This post has already been read 1233 times!
Shawn Kaskie, Director, Center for Rural Research and Development, UNK, 308-865-8135 firstname.lastname@example.org
Professionals with Nebraska roots who have pursued careers elsewhere are the focus of a new initiative driven by the Center for Rural Research and Development at the University of Nebraska at Kearney.
Led by the UNK center, resources at the University of Nebraska Alumni Association and the software company Xpanxion will be brought together to empower companies in Nebraska using a “rural sourcing” approach. The rural sourcing concept relates to existing and start-up companies strategically locating operations in rural areas to reduce labor costs and take advantage of the largely untapped talent pool.
This project aims to expand on a successful “cross-sourcing” model used by an existing software company and leverage it to recruit University of Nebraska alumni back to rural Nebraska in targeted professional service occupations such as technology, legal, health care and other high-growth sectors.
The first phase of the two-year project will build on existing research, exploring the lifestyle expectations and career preferences of alumni who have moved out of state.
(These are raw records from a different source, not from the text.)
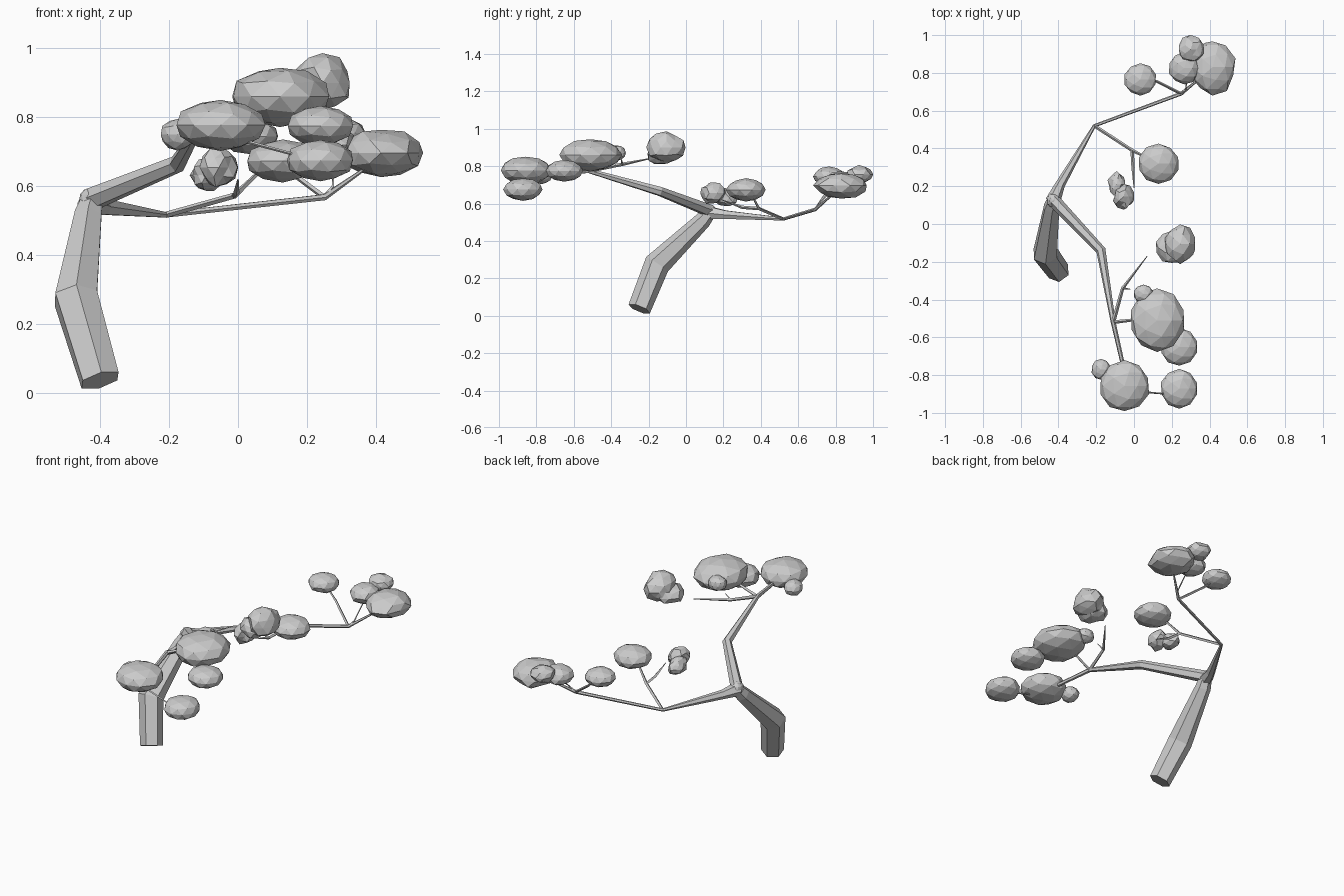
import bpy, bmesh, random
from mathutils import Vector

random.seed(4)


def limb(name, pts, sides6=False):
    """Tapered faceted tube; each point is (x, y, z, radius)."""
    cu = bpy.data.curves.new(name, 'CURVE')
    cu.dimensions = '3D'
    cu.bevel_depth = 1.0
    cu.bevel_resolution = 1 if sides6 else 0
    cu.use_fill_caps = True
    sp = cu.splines.new('POLY')
    sp.points.add(len(pts) - 1)
    for p, (x, y, z, r) in zip(sp.points, pts):
        p.co = (x, y, z, 1)
        p.radius = r
    sp.use_smooth = False
    ob = bpy.data.objects.new(name, cu)
    bpy.context.collection.objects.link(ob)
    bpy.ops.object.select_all(action='DESELECT')
    ob.select_set(True)
    bpy.context.view_layer.objects.active = ob
    bpy.ops.object.convert(target='MESH')


def clump(name, c, size, jitter=0.03):
    """Faceted leaf clump, slightly irregular."""
    bm = bmesh.new()
    bmesh.ops.create_icosphere(bm, subdivisions=2, radius=1)
    for v in bm.verts:
        k = 1 + random.uniform(-jitter, jitter)
        v.co = Vector(c) + Vector(a * s * k for a, s in zip(v.co, size))
    me = bpy.data.meshes.new(name)
    bm.to_mesh(me)
    bm.free()
    bpy.context.collection.objects.link(bpy.data.objects.new(name, me))


# Trunk and fork
limb("trunk", [(-.40, -.25, .037, .062), (-.47, -.155, .275, .07),
               (-.435, .09, .51, .045), (-.42, .14, .57, .032)], True)
clump("fork_knot", (-.427, .125, .555), (.036, .04, .042))

# Front branch and its twigs
limb("front_branch", [(-.43, .13, .56, .035), (-.175, -.14, .665, .026),
                      (-.11, -.52, .775, .013), (-.06, -.74, .755, .011),
                      (-.05, -.84, .77, .006)], True)
limb("front_twig_inner", [(-.11, -.52, .775, .011), (-.06, -.34, .81, .009),
                          (.07, -.17, .845, .002)])
limb("front_twig_spur", [(-.06, -.34, .81, .007), (-.02, -.345, .835, .002)])
limb("front_twig_middle", [(-.11, -.52, .775, .01), (.02, -.505, .83, .007)])
limb("front_twig_outer", [(-.05, -.88, .75, .006), (.17, -.90, .69, .004)])

# Back branch and its twigs
limb("back_branch", [(-.43, .12, .55, .04), (-.39, .21, .54, .026),
                     (-.21, .52, .517, .009), (.25, .69, .568, .010),
                     (.36, .78, .645, .005)], True)
limb("back_twig_inner", [(-.21, .52, .517, .009), (-.01, .39, .573, .009),
                         (.06, .355, .64, .006)])
limb("back_twig_spur", [(-.01, .39, .573, .009), (-.005, .30, .58, .009),
                        (.0, .19, .62, .002)])
limb("back_twig_outer", [(.25, .69, .568, .008), (.12, .755, .665, .007),
                         (.05, .765, .73, .004)])
limb("back_twig_stub", [(.25, .69, .568, .007), (.275, .71, .60, .004),
                        (.28, .80, .69, .003)])

# Leaf clumps: centre, half sizes, irregularity
leaves = [
    ((-.05, -.857, .777), (.133, .137, .074), .03),
    ((.24, -.872, .675), (.10, .105, .061), .03),
    ((-.175, -.77, .75), (.05, .055, .045), .05),
    ((.122, -.51, .86), (.146, .168, .086), .03),
    ((.24, -.65, .775), (.10, .10, .057), .03),
    ((.05, -.37, .87), (.053, .05, .042), .05),
    ((.245, -.105, .90), (.085, .10, .078), .12),
    ((.20, -.125, .865), (.08, .085, .06), .12),
    ((.13, .32, .673), (.108, .105, .061), .03),
    ((-.055, .145, .655), (.052, .065, .058), .15),
    ((-.092, .21, .632), (.045, .065, .048), .15),
    ((.033, .765, .745), (.085, .085, .052), .03),
    ((.415, .83, .697), (.122, .145, .07), .08),
    ((.265, .825, .72), (.08, .085, .055), .06),
    ((.30, .925, .755), (.068, .07, .048), .10),
]
for i, (c, s, j) in enumerate(leaves):
    clump(f"leaf_clump_{i + 1}", c, s, j)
Additional case study research will examine the process and motivation for alumni who have moved back to rural Nebraska and are employed in these occupations.
Data collected from phase one will direct the communication and education strategies for participating alumni who will receive information on current job openings or assistance for starting or buying a business in rural areas.
Shawn Kaskie, director of UNK’s Center for Rural Research and Development, is the principal investigator on the project.
“This project aims to reverse the rural brain drain in our region,” Kaskie said. “In the pilot phase, we will offer alumni a variety of options to return their families and expertise back to rural Nebraska.”
Funding for this project is through one of two types of seed grants to help launch the work of the University of Nebraska-based Rural Futures Institute. This project is part of the institute’s competitive Research and Engagement grant program.
Headquartered in Atlanta, Ga., Xpanxion also has Nebraska offices in Kearney, Loup City, and Ames, Iowa. They are a leading provider of outsourced software and business process outsourcing. Nebraska native Paul Eurek is president and founder of Xpanxion, LLC, and is Board Chairman for Invest Nebraska Inc.
“Demand for Xpanxion’s rural sourcing services in software development and testing is growing rapidly, and often must be met by filling positions from outside the state. The project will allow Xpanxion to hire more Nebraska natives into high tech jobs,” Eurek said. He said he hopes to ultimately utilize Nebraska alumni resources to fill senior executive positions for Invest Nebraska’s current and future portfolio companies.
Additional partners on the project are Randy Cantrell, University of Nebraska-Lincoln, Rural Initiative and Extension; Dena Beck, REAP Loan Specialist and Senior Project Leader, Center for Rural Affairs; Mary Findlay, Research Analyst, Nebraska Department of Labor; and Odee Ingersoll, University of Nebraska at Kearney, Nebraska Business Development Center and Nebraska Center for Business Transition; and Shelley Zaborowski, associate executive director of the Nebraska Alumni Association.
“We regularly hear from alumni who would like to move back to their home state if only the right jobs were available,” said the Alumni Association’s Zaborowski. “The Rural Sourcing project provides a channel for alumni to learn about such opportunities, and for many additional opportunities to be created.”
Building on the strengths and assets in rural Nebraska, the Great Plains, and globally, the Rural Futures Institute, through a culture of innovation and entrepreneurship, will mobilize the resources and talents of the University of Nebraska and its partners, including community partners, to create knowledge and action that supports rural people and places to achieve unique paths to their desired futures.